START Input data

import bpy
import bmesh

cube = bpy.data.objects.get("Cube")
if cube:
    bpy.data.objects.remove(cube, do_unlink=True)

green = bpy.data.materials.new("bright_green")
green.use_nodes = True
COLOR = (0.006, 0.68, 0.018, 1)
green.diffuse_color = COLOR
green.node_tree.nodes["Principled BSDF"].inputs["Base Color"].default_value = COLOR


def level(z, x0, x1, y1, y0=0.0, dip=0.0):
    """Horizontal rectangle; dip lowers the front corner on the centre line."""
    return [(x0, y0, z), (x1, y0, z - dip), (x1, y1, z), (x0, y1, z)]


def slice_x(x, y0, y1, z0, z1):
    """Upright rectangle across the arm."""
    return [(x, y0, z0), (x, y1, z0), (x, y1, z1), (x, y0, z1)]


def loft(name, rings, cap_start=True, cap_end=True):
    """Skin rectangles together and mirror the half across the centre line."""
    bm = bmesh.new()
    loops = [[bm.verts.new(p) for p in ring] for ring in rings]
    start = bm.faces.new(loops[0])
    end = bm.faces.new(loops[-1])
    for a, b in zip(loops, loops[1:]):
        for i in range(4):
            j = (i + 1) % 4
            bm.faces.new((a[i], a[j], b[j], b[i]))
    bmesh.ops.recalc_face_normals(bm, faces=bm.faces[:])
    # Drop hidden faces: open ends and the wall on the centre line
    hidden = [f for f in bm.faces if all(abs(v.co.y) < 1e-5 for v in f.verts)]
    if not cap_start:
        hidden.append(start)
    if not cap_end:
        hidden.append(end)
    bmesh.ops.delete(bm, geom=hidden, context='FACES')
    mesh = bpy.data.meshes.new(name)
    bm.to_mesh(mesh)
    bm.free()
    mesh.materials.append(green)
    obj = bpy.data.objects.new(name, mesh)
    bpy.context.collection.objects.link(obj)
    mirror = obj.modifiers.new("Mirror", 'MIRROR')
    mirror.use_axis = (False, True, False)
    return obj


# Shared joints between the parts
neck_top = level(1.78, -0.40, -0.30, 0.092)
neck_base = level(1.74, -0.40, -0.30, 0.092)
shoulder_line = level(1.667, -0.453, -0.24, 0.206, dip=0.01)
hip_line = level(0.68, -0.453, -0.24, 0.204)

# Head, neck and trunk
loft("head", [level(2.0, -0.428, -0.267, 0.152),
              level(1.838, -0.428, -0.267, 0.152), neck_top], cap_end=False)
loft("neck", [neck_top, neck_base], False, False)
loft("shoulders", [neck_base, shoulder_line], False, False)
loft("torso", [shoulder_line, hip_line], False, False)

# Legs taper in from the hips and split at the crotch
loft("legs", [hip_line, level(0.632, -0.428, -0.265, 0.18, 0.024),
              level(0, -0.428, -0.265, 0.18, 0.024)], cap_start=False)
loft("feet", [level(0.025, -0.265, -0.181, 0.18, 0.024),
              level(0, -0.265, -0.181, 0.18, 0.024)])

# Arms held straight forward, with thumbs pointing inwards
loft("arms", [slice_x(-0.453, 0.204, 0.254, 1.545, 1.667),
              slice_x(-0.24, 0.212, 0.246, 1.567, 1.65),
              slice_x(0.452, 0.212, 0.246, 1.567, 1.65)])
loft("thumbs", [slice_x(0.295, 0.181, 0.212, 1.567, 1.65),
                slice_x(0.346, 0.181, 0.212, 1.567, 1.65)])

END Input data

= Your instructions =
What's wanted here is every record, retyped exactly as shown above.

= Completed task =
import bpy
import bmesh

cube = bpy.data.objects.get("Cube")
if cube:
    bpy.data.objects.remove(cube, do_unlink=True)

green = bpy.data.materials.new("bright_green")
green.use_nodes = True
COLOR = (0.006, 0.68, 0.018, 1)
green.diffuse_color = COLOR
green.node_tree.nodes["Principled BSDF"].inputs["Base Color"].default_value = COLOR


def level(z, x0, x1, y1, y0=0.0, dip=0.0):
    """Horizontal rectangle; dip lowers the front corner on the centre line."""
    return [(x0, y0, z), (x1, y0, z - dip), (x1, y1, z), (x0, y1, z)]


def slice_x(x, y0, y1, z0, z1):
    """Upright rectangle across the arm."""
    return [(x, y0, z0), (x, y1, z0), (x, y1, z1), (x, y0, z1)]


def loft(name, rings, cap_start=True, cap_end=True):
    """Skin rectangles together and mirror the half across the centre line."""
    bm = bmesh.new()
    loops = [[bm.verts.new(p) for p in ring] for ring in rings]
    start = bm.faces.new(loops[0])
    end = bm.faces.new(loops[-1])
    for a, b in zip(loops, loops[1:]):
        for i in range(4):
            j = (i + 1) % 4
            bm.faces.new((a[i], a[j], b[j], b[i]))
    bmesh.ops.recalc_face_normals(bm, faces=bm.faces[:])
    # Drop hidden faces: open ends and the wall on the centre line
    hidden = [f for f in bm.faces if all(abs(v.co.y) < 1e-5 for v in f.verts)]
    if not cap_start:
        hidden.append(start)
    if not cap_end:
        hidden.append(end)
    bmesh.ops.delete(bm, geom=hidden, context='FACES')
    mesh = bpy.data.meshes.new(name)
    bm.to_mesh(mesh)
    bm.free()
    mesh.materials.append(green)
    obj = bpy.data.objects.new(name, mesh)
    bpy.context.collection.objects.link(obj)
    mirror = obj.modifiers.new("Mirror", 'MIRROR')
    mirror.use_axis = (False, True, False)
    return obj


# Shared joints between the parts
neck_top = level(1.78, -0.40, -0.30, 0.092)
neck_base = level(1.74, -0.40, -0.30, 0.092)
shoulder_line = level(1.667, -0.453, -0.24, 0.206, dip=0.01)
hip_line = level(0.68, -0.453, -0.24, 0.204)

# Head, neck and trunk
loft("head", [level(2.0, -0.428, -0.267, 0.152),
              level(1.838, -0.428, -0.267, 0.152), neck_top], cap_end=False)
loft("neck", [neck_top, neck_base], False, False)
loft("shoulders", [neck_base, shoulder_line], False, False)
loft("torso", [shoulder_line, hip_line], False, False)

# Legs taper in from the hips and split at the crotch
loft("legs", [hip_line, level(0.632, -0.428, -0.265, 0.18, 0.024),
              level(0, -0.428, -0.265, 0.18, 0.024)], cap_start=False)
loft("feet", [level(0.025, -0.265, -0.181, 0.18, 0.024),
              level(0, -0.265, -0.181, 0.18, 0.024)])

# Arms held straight forward, with thumbs pointing inwards
loft("arms", [slice_x(-0.453, 0.204, 0.254, 1.545, 1.667),
              slice_x(-0.24, 0.212, 0.246, 1.567, 1.65),
              slice_x(0.452, 0.212, 0.246, 1.567, 1.65)])
loft("thumbs", [slice_x(0.295, 0.181, 0.212, 1.567, 1.65),
                slice_x(0.346, 0.181, 0.212, 1.567, 1.65)])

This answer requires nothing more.